Prince Philip, Duke of Edinburgh , died this Friday at Windsor Castle after two months of health problems that forced him to undergo surgery. On March 16, he left the hospital and from that moment he spent his last days with his wife, Queen Elizabeth II. The British press reveals the details of those last days.
The Daily Mail reports that life in Windsor Castle was adapted to the new needs of the convalescent duke, who spent most of the day sleeping, according to this medium.
Despite everything, the prince’s condition was better than would be expected in a 99-year-old man who had just had a heart operation. The Daily Mail says that recently, his reading glasses fell to the ground. When a footman rushed to collect them, the prince stopped him: “It doesn’t matter, I’ll do it,” and he bent down to pick them up.
The Duke occupied a bedroom overlooking the east garden of Windsor Castle, along with two photos: one of his wife the queen and another of his mother , Princess Alice, who was born in Windsor Castle itself.
If he was well enough to get out of bed, the duke wore a shirt, sweater, perfectly pressed trousers, and clean shoes.

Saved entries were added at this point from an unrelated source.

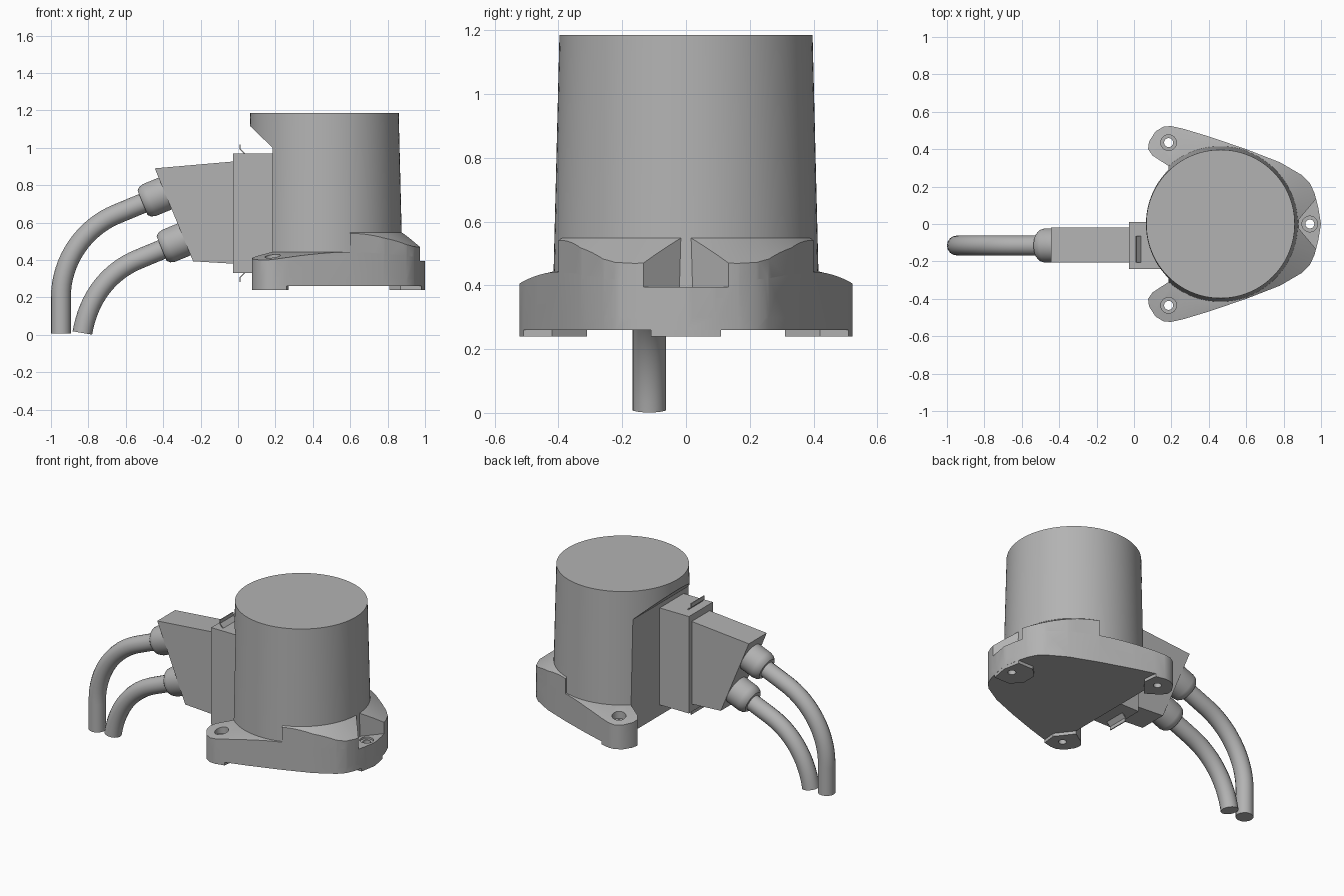
import bpy
import bmesh
import math
from mathutils import Vector

default = bpy.data.objects.get("Cube")
if default:
    bpy.data.objects.remove(default, do_unlink=True)

grey = bpy.data.materials.new("plain grey")
grey.use_nodes = True
grey.diffuse_color = (0.45, 0.45, 0.45, 1)
grey.node_tree.nodes["Principled BSDF"].inputs["Base Color"].default_value = (0.45, 0.45, 0.45, 1)

CENTRE = 0.4625   # drum axis along x
CABLE_Y = -0.115  # middle plane of plug and cables


def link(name, bm):
    bmesh.ops.recalc_face_normals(bm, faces=bm.faces)
    mesh = bpy.data.meshes.new(name)
    bm.to_mesh(mesh)
    bm.free()
    obj = bpy.data.objects.new(name, mesh)
    bpy.context.collection.objects.link(obj)
    return obj


def prism(name, points, lo, hi, side=False):
    """Extrude an outline along z, or an x-z outline along y when side is set."""
    bm = bmesh.new()
    put = (lambda p, h: (p[0], h, p[1])) if side else (lambda p, h: (p[0], p[1], h))
    face = bm.faces.new([bm.verts.new(put(p, lo)) for p in points])
    top = bmesh.ops.extrude_face_region(bm, geom=[face])["geom"]
    shift = Vector(put((0, 0), hi - lo))
    bmesh.ops.translate(bm, vec=shift, verts=[v for v in top if isinstance(v, bmesh.types.BMVert)])
    return link(name, bm)


def frustum(name, x, y, z0, z1, r0, r1, sides=96):
    bm = bmesh.new()
    bmesh.ops.create_cone(bm, cap_ends=True, segments=sides, radius1=r0, radius2=r1, depth=z1 - z0)
    bmesh.ops.translate(bm, vec=(x, y, (z0 + z1) / 2), verts=bm.verts)
    return link(name, bm)


def combine(obj, other, operation):
    """Apply a boolean and discard the helper."""
    mod = obj.modifiers.new("combine", "BOOLEAN")
    mod.operation, mod.solver, mod.object = operation, "EXACT", other
    bpy.context.view_layer.objects.active = obj
    bpy.ops.object.modifier_apply(modifier=mod.name)
    bpy.data.objects.remove(other, do_unlink=True)


def finish(obj, smooth=True):
    obj.data.materials.clear()
    obj.data.materials.append(grey)
    for poly in obj.data.polygons:
        poly.material_index = 0
    if smooth:
        bpy.ops.object.select_all(action="DESELECT")
        obj.select_set(True)
        bpy.context.view_layer.objects.active = obj
        bpy.ops.object.shade_smooth_by_angle(angle=math.radians(30))


def mirrored(half):
    return half + [(x, -y) for x, y in reversed(half) if y > 0]


# Three-lobed base flange, its top sloping gently away from the drum
half = [(0.185, 0.31), (0.10, 0.365), (0.075, 0.40), (0.08, 0.44), (0.115, 0.495),
        (0.16, 0.522), (0.20, 0.523), (0.26, 0.51), (0.40, 0.468), (0.60, 0.40),
        (0.78, 0.33), (0.90, 0.26), (0.94, 0.22), (0.965, 0.165), (0.985, 0.09), (1.0, 0)]
base = prism("base_flange", mirrored(half), 0.26, 0.60)
combine(base, frustum("slope", CENTRE, 0, 0.25, 0.445, 1.258, 0.41), "INTERSECT")

# Steeper raised shoulder on the right-hand lobe
shoulder = prism("shoulder", mirrored([p for p in half if p[0] > 0.59]), 0.30, 0.60)
combine(shoulder, frustum("steep", CENTRE, 0, 0.25, 0.55, 0.851, 0.41), "INTERSECT")
combine(base, shoulder, "UNION")

# Wedge pocket giving access to the right-hand screw
pocket = prism("pocket", [(0.868, 0.008), (0.868, -0.008), (1.02, -0.19), (1.02, 0.19)], 0.395, 0.70)
combine(base, pocket, "DIFFERENCE")

# Feet under each lobe
lug = half[:8] + [(0.27, 0.42)]
feet = [prism("back_foot", lug, 0.24, 0.262),
        prism("front_foot", [(x, -y) for x, y in lug], 0.24, 0.262),
        prism("right_foot", mirrored([(0.81, 0.05), (0.87, 0.11), (0.98, 0.11), (1.0, 0)]), 0.24, 0.262)]

# Counterbored screw holes through lobes and feet
for (x, y), foot in zip([(0.185, 0.435), (0.185, -0.435), (0.94, 0)], feet):
    combine(base, frustum("counterbore", x, y, 0.383, 0.50, 0.042, 0.042, 32), "DIFFERENCE")
    for part in (base, foot):
        combine(part, frustum("hole", x, y, 0.20, 0.50, 0.024, 0.024, 32), "DIFFERENCE")
    finish(foot)
finish(base)

# Tapered drum, cut flat on the plug side under a slanted overhang
drum = frustum("drum", CENTRE, 0, 0.30, 1.185, 0.419, 0.397)
notch = prism("notch", [(-0.1, 0.2), (0.185, 0.2), (0.185, 1.0), (0.05, 1.13), (-0.1, 1.13)],
              -0.6, 0.6, side=True)
combine(drum, notch, "DIFFERENCE")
finish(drum)

# Socket housing and tapered plug hood
finish(prism("socket_housing", [(-0.028, 0.33), (0.20, 0.33), (0.20, 0.97), (-0.028, 0.97)],
             -0.24, 0.01, side=True), False)
finish(prism("plug_hood", [(-0.02, 0.38), (-0.24, 0.393), (-0.445, 0.89), (-0.02, 0.927)],
             -0.207, -0.02, side=True), False)

# Thin bent latches above and below the housing
for name, z, up in (("upper_latch", 0.965, 1), ("lower_latch", 0.335, -1)):
    path = [(0.034, 0), (0.007, 0.027), (0.007, 0.052), (0.013, 0.052), (0.013, 0.03), (0.042, 0)]
    finish(prism(name, [(x, z + up * h) for x, h in path], -0.205, -0.065, side=True), False)

# Cable glands, square to the slanted hood face, with eased outer rims
AXIS = Vector((-0.925, 0, -0.38)).normalized()


def gland(name, x, z):
    bm = bmesh.new()
    profile = [(0, -0.03), (0.092, -0.03), (0.092, 0.09), (0.085, 0.115), (0.07, 0.13), (0, 0.13)]
    verts = [bm.verts.new((r, 0, h)) for r, h in profile]
    edges = [bm.edges.new(pair) for pair in zip(verts, verts[1:])]
    bmesh.ops.spin(bm, geom=verts + edges, axis=(0, 0, 1), cent=(0, 0, 0),
                   angle=math.tau, steps=48)
    bmesh.ops.remove_doubles(bm, verts=bm.verts, dist=0.0005)
    bmesh.ops.rotate(bm, matrix=AXIS.to_track_quat("Z", "Y").to_matrix(), verts=bm.verts)
    bmesh.ops.translate(bm, vec=(x, CABLE_Y, z), verts=bm.verts)
    finish(link(name, bm))


gland("upper_gland", -0.39, 0.755)
gland("lower_gland", -0.288, 0.51)


# Drooping cables
def cable(name, knots):
    curve = bpy.data.curves.new(name, "CURVE")
    curve.dimensions = "3D"
    curve.bevel_depth = 0.053
    curve.bevel_resolution = 6
    curve.use_fill_caps = True
    curve.resolution_u = 16
    spline = curve.splines.new("BEZIER")
    spline.bezier_points.add(len(knots) - 1)
    for point, trio in zip(spline.bezier_points, knots):
        point.handle_left_type = point.handle_right_type = "FREE"
        point.handle_left, point.co, point.handle_right = [(x, CABLE_Y, z) for x, z in trio]
    obj = bpy.data.objects.new(name, curve)
    bpy.context.collection.objects.link(obj)
    bpy.ops.object.select_all(action="DESELECT")
    obj.select_set(True)
    bpy.context.view_layer.objects.active = obj
    bpy.ops.object.convert(target="MESH")
    finish(bpy.context.view_layer.objects.active)


cable("upper_cable", [
    [(-0.42, 0.74), (-0.45, 0.728), (-0.50, 0.707)],
    [(-0.60, 0.666), (-0.65, 0.645), (-0.82, 0.575)],
    [(-0.947, 0.40), (-0.947, 0.20), (-0.947, 0.15)],
    [(-0.947, 0.06), (-0.947, 0.008), (-0.947, 0.0)]])
cable("lower_cable", [
    [(-0.32, 0.492), (-0.35, 0.48), (-0.40, 0.459)],
    [(-0.48, 0.426), (-0.53, 0.405), (-0.69, 0.34)],
    [(-0.80, 0.20), (-0.832, 0.010), (-0.835, 0.0)]])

Although he had a valet, until almost the last moment the prince dressed himself.
I couldn’t even see the wheelchair
It was difficult for him to walk, but he used a cane, because he flatly refused to use a wheelchair: “Get that damn thing out of my sight!” He said when a wheelchair was brought to his room. On sunny days he would sit in a chair in the garden, covered by a blanket, where he used to fall asleep.

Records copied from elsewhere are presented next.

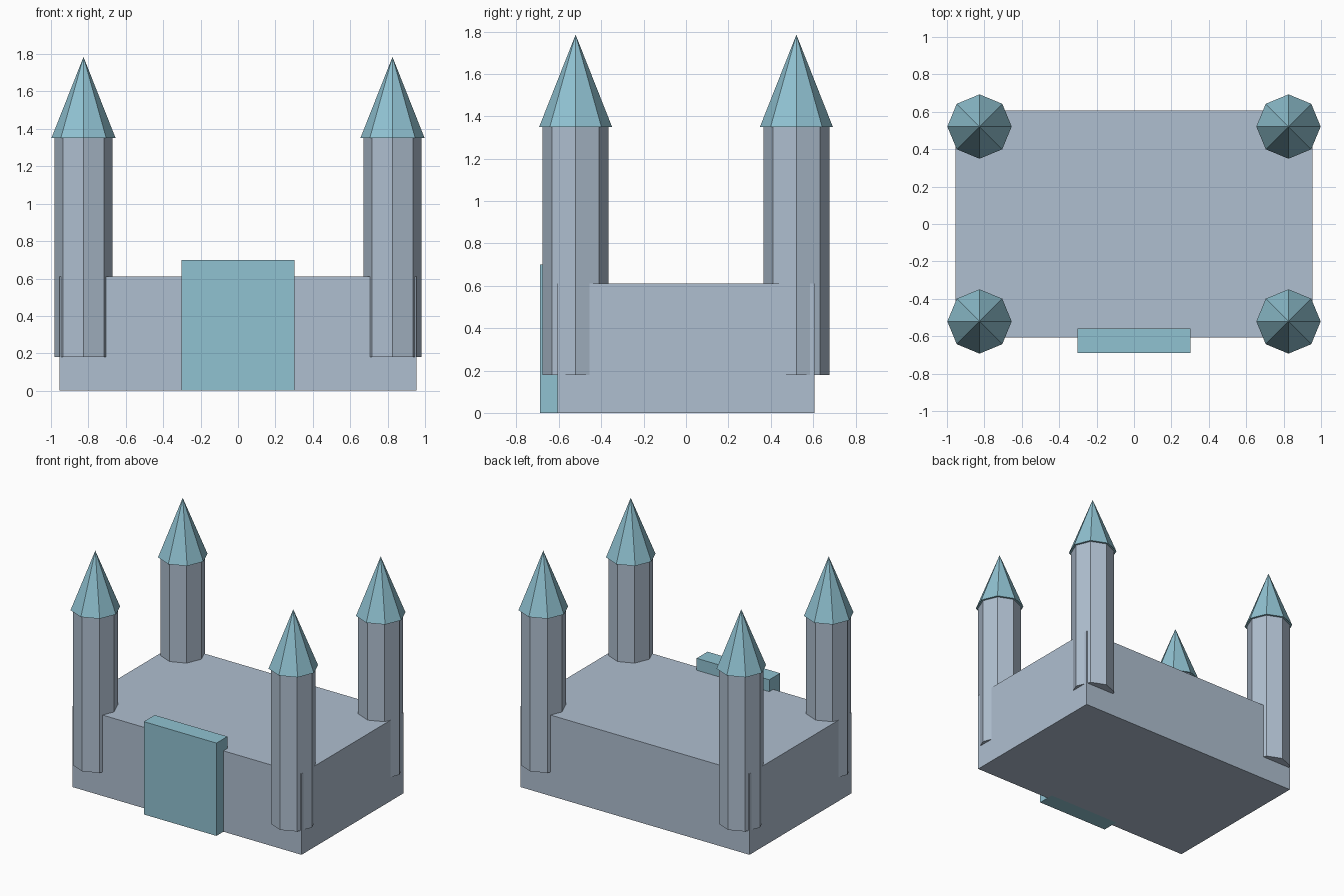
import bpy
from math import pi

default = bpy.data.objects.get("Cube")
if default:
    bpy.data.objects.remove(default, do_unlink=True)


def make_material(name, colour):
    mat = bpy.data.materials.new(name)
    mat.use_nodes = True
    mat.diffuse_color = (*colour, 1)
    mat.node_tree.nodes["Principled BSDF"].inputs["Base Color"].default_value = (*colour, 1)
    return mat


stone = make_material("pale blue grey stone", (0.43, 0.52, 0.63))
teal = make_material("light teal", (0.28, 0.54, 0.64))


def finish(name, mat):
    obj = bpy.context.object
    obj.name = name
    obj.data.materials.append(mat)
    return obj


def box(name, low, high, mat):
    centre = [(a + b) / 2 for a, b in zip(low, high)]
    bpy.ops.mesh.primitive_cube_add(size=1, location=centre)
    obj = finish(name, mat)
    obj.scale = [b - a for a, b in zip(low, high)]
    bpy.ops.object.transform_apply(location=False, rotation=False, scale=True)


def octagon(name, x, y, bottom, top, r_bottom, r_top, mat):
    bpy.ops.mesh.primitive_cone_add(
        vertices=8, radius1=r_bottom, radius2=r_top, depth=top - bottom,
        location=(x, y, (bottom + top) / 2))
    finish(name, mat)


# Castle block and the gate slab on its front
box("castle_block", (-0.955, -0.607, 0), (0.955, 0.607, 0.61), stone)
box("gate", (-0.303, -0.69, 0), (0.303, -0.56, 0.70), teal)

# Corner towers with pointed roofs
for side, x in (("left", 0.826), ("right", -0.826)):
    for end, y in (("front", -0.521), ("back", 0.521)):
        octagon(f"{end}_{side}_tower", x, y, 0.18, 1.35, 0.156, 0.156, stone)
        octagon(f"{end}_{side}_roof", x, y, 1.35, 1.785, 0.172, 0, teal)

The main concern of the duke in his last days was not to return to the hospital, where he spent 28 days between February and March. So instructions were given to make him feel as comfortable as possible in Windsor , and if that meant changing meal times, that would be done.
The duke was well enough to keep talking to family and close friends on the phone, because unlike the queen, Philip was not a fan of Zoom calls. But he was frustrated that the pandemic prevented him from receiving visitors.
At the beginning of this week he was still reading and writing letters, but his deterioration progressed in recent days to the point that in recent days some actions had been rehearsed in the face of the Duke’s death.